> **Aim of the task**
Set every entry down again exactly, excluding any pictures.

> **Records**
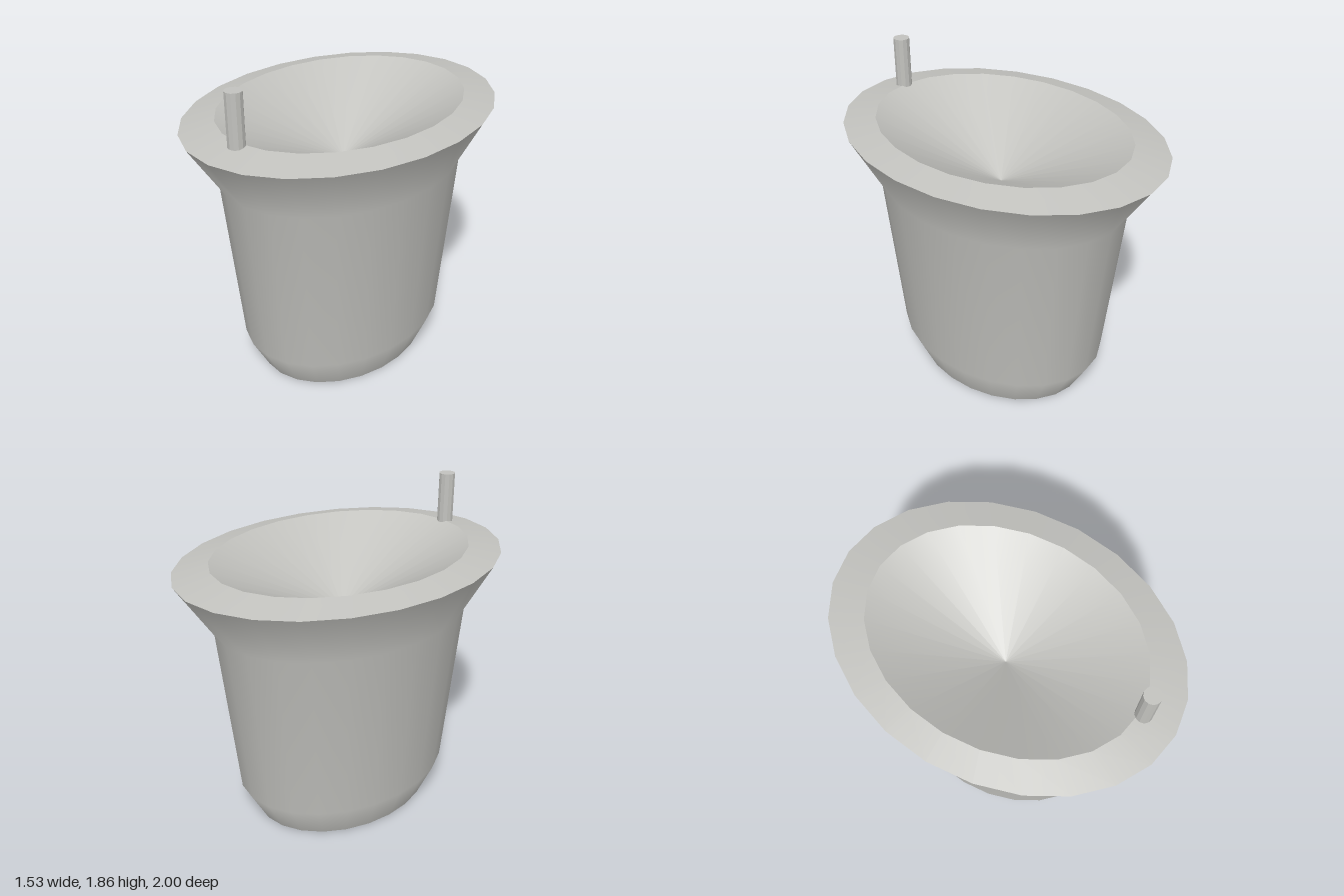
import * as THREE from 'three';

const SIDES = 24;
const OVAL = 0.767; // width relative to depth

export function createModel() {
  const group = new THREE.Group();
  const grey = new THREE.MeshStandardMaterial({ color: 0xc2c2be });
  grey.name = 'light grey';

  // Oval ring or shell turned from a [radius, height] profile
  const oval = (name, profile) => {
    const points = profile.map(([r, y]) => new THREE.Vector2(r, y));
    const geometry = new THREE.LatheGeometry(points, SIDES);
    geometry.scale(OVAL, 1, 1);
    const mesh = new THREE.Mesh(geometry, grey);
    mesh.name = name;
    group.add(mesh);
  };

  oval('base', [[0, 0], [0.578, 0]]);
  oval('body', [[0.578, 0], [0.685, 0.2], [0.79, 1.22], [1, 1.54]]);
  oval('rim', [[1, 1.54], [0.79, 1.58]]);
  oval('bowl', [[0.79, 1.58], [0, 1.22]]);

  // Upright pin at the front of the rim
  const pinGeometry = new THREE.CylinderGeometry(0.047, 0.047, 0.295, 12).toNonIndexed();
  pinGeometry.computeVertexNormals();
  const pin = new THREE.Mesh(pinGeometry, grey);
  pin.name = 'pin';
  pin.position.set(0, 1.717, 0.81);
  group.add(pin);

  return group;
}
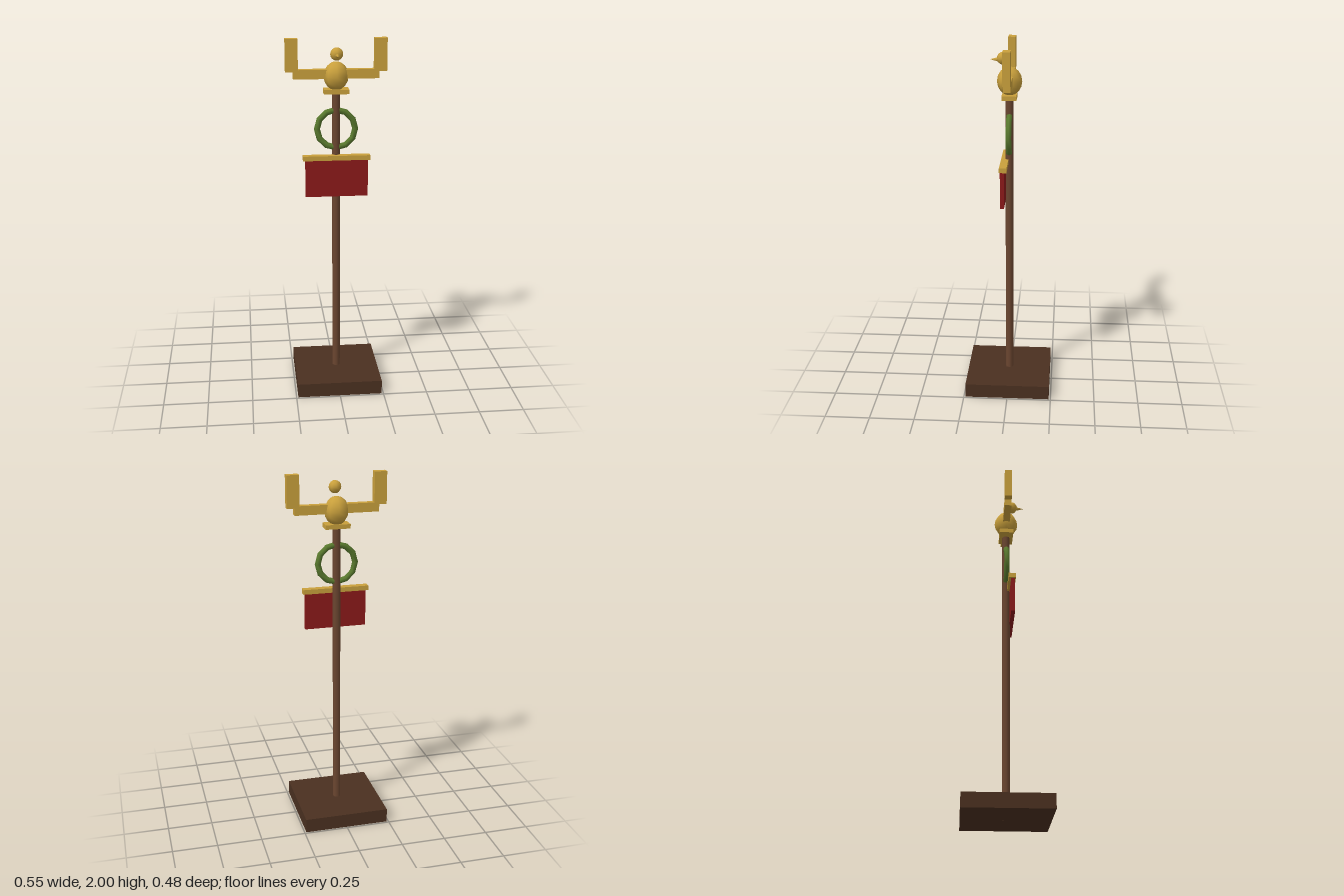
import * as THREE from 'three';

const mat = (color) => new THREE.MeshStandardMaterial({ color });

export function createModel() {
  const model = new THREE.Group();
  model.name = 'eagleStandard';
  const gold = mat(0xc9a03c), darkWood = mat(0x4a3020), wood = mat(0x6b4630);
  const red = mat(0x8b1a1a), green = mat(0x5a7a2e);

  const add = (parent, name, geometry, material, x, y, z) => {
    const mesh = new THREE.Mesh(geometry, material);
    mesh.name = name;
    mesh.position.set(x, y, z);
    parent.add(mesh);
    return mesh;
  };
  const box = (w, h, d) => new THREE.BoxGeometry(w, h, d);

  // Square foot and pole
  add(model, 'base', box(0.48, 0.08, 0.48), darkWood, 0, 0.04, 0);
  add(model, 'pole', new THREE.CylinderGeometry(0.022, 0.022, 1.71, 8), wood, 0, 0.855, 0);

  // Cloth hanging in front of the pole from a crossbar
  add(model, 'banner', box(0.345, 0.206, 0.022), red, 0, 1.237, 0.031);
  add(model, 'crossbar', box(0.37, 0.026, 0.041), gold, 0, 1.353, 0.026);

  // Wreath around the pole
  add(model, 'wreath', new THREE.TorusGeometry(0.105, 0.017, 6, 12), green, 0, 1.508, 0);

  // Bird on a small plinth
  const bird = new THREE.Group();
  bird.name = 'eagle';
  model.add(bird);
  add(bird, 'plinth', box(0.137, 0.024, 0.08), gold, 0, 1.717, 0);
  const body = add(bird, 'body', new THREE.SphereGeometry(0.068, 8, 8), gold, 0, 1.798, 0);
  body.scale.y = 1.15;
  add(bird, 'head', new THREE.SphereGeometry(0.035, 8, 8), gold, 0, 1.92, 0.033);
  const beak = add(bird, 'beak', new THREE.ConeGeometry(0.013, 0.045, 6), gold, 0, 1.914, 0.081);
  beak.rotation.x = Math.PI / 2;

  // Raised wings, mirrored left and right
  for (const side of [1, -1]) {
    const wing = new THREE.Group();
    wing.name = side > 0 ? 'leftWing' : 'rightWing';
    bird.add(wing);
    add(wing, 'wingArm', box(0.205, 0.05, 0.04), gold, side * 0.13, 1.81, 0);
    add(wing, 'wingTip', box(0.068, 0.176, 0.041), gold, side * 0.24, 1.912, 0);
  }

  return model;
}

> **Solution for this problem**
import * as THREE from 'three';

const SIDES = 24;
const OVAL = 0.767; // width relative to depth

export function createModel() {
  const group = new THREE.Group();
  const grey = new THREE.MeshStandardMaterial({ color: 0xc2c2be });
  grey.name = 'light grey';

  // Oval ring or shell turned from a [radius, height] profile
  const oval = (name, profile) => {
    const points = profile.map(([r, y]) => new THREE.Vector2(r, y));
    const geometry = new THREE.LatheGeometry(points, SIDES);
    geometry.scale(OVAL, 1, 1);
    const mesh = new THREE.Mesh(geometry, grey);
    mesh.name = name;
    group.add(mesh);
  };

  oval('base', [[0, 0], [0.578, 0]]);
  oval('body', [[0.578, 0], [0.685, 0.2], [0.79, 1.22], [1, 1.54]]);
  oval('rim', [[1, 1.54], [0.79, 1.58]]);
  oval('bowl', [[0.79, 1.58], [0, 1.22]]);

  // Upright pin at the front of the rim
  const pinGeometry = new THREE.CylinderGeometry(0.047, 0.047, 0.295, 12).toNonIndexed();
  pinGeometry.computeVertexNormals();
  const pin = new THREE.Mesh(pinGeometry, grey);
  pin.name = 'pin';
  pin.position.set(0, 1.717, 0.81);
  group.add(pin);

  return group;
}
import * as THREE from 'three';

const mat = (color) => new THREE.MeshStandardMaterial({ color });

export function createModel() {
  const model = new THREE.Group();
  model.name = 'eagleStandard';
  const gold = mat(0xc9a03c), darkWood = mat(0x4a3020), wood = mat(0x6b4630);
  const red = mat(0x8b1a1a), green = mat(0x5a7a2e);

  const add = (parent, name, geometry, material, x, y, z) => {
    const mesh = new THREE.Mesh(geometry, material);
    mesh.name = name;
    mesh.position.set(x, y, z);
    parent.add(mesh);
    return mesh;
  };
  const box = (w, h, d) => new THREE.BoxGeometry(w, h, d);

  // Square foot and pole
  add(model, 'base', box(0.48, 0.08, 0.48), darkWood, 0, 0.04, 0);
  add(model, 'pole', new THREE.CylinderGeometry(0.022, 0.022, 1.71, 8), wood, 0, 0.855, 0);

  // Cloth hanging in front of the pole from a crossbar
  add(model, 'banner', box(0.345, 0.206, 0.022), red, 0, 1.237, 0.031);
  add(model, 'crossbar', box(0.37, 0.026, 0.041), gold, 0, 1.353, 0.026);

  // Wreath around the pole
  add(model, 'wreath', new THREE.TorusGeometry(0.105, 0.017, 6, 12), green, 0, 1.508, 0);

  // Bird on a small plinth
  const bird = new THREE.Group();
  bird.name = 'eagle';
  model.add(bird);
  add(bird, 'plinth', box(0.137, 0.024, 0.08), gold, 0, 1.717, 0);
  const body = add(bird, 'body', new THREE.SphereGeometry(0.068, 8, 8), gold, 0, 1.798, 0);
  body.scale.y = 1.15;
  add(bird, 'head', new THREE.SphereGeometry(0.035, 8, 8), gold, 0, 1.92, 0.033);
  const beak = add(bird, 'beak', new THREE.ConeGeometry(0.013, 0.045, 6), gold, 0, 1.914, 0.081);
  beak.rotation.x = Math.PI / 2;

  // Raised wings, mirrored left and right
  for (const side of [1, -1]) {
    const wing = new THREE.Group();
    wing.name = side > 0 ? 'leftWing' : 'rightWing';
    bird.add(wing);
    add(wing, 'wingArm', box(0.205, 0.05, 0.04), gold, side * 0.13, 1.81, 0);
    add(wing, 'wingTip', box(0.068, 0.176, 0.041), gold, side * 0.24, 1.912, 0);
  }

  return model;
}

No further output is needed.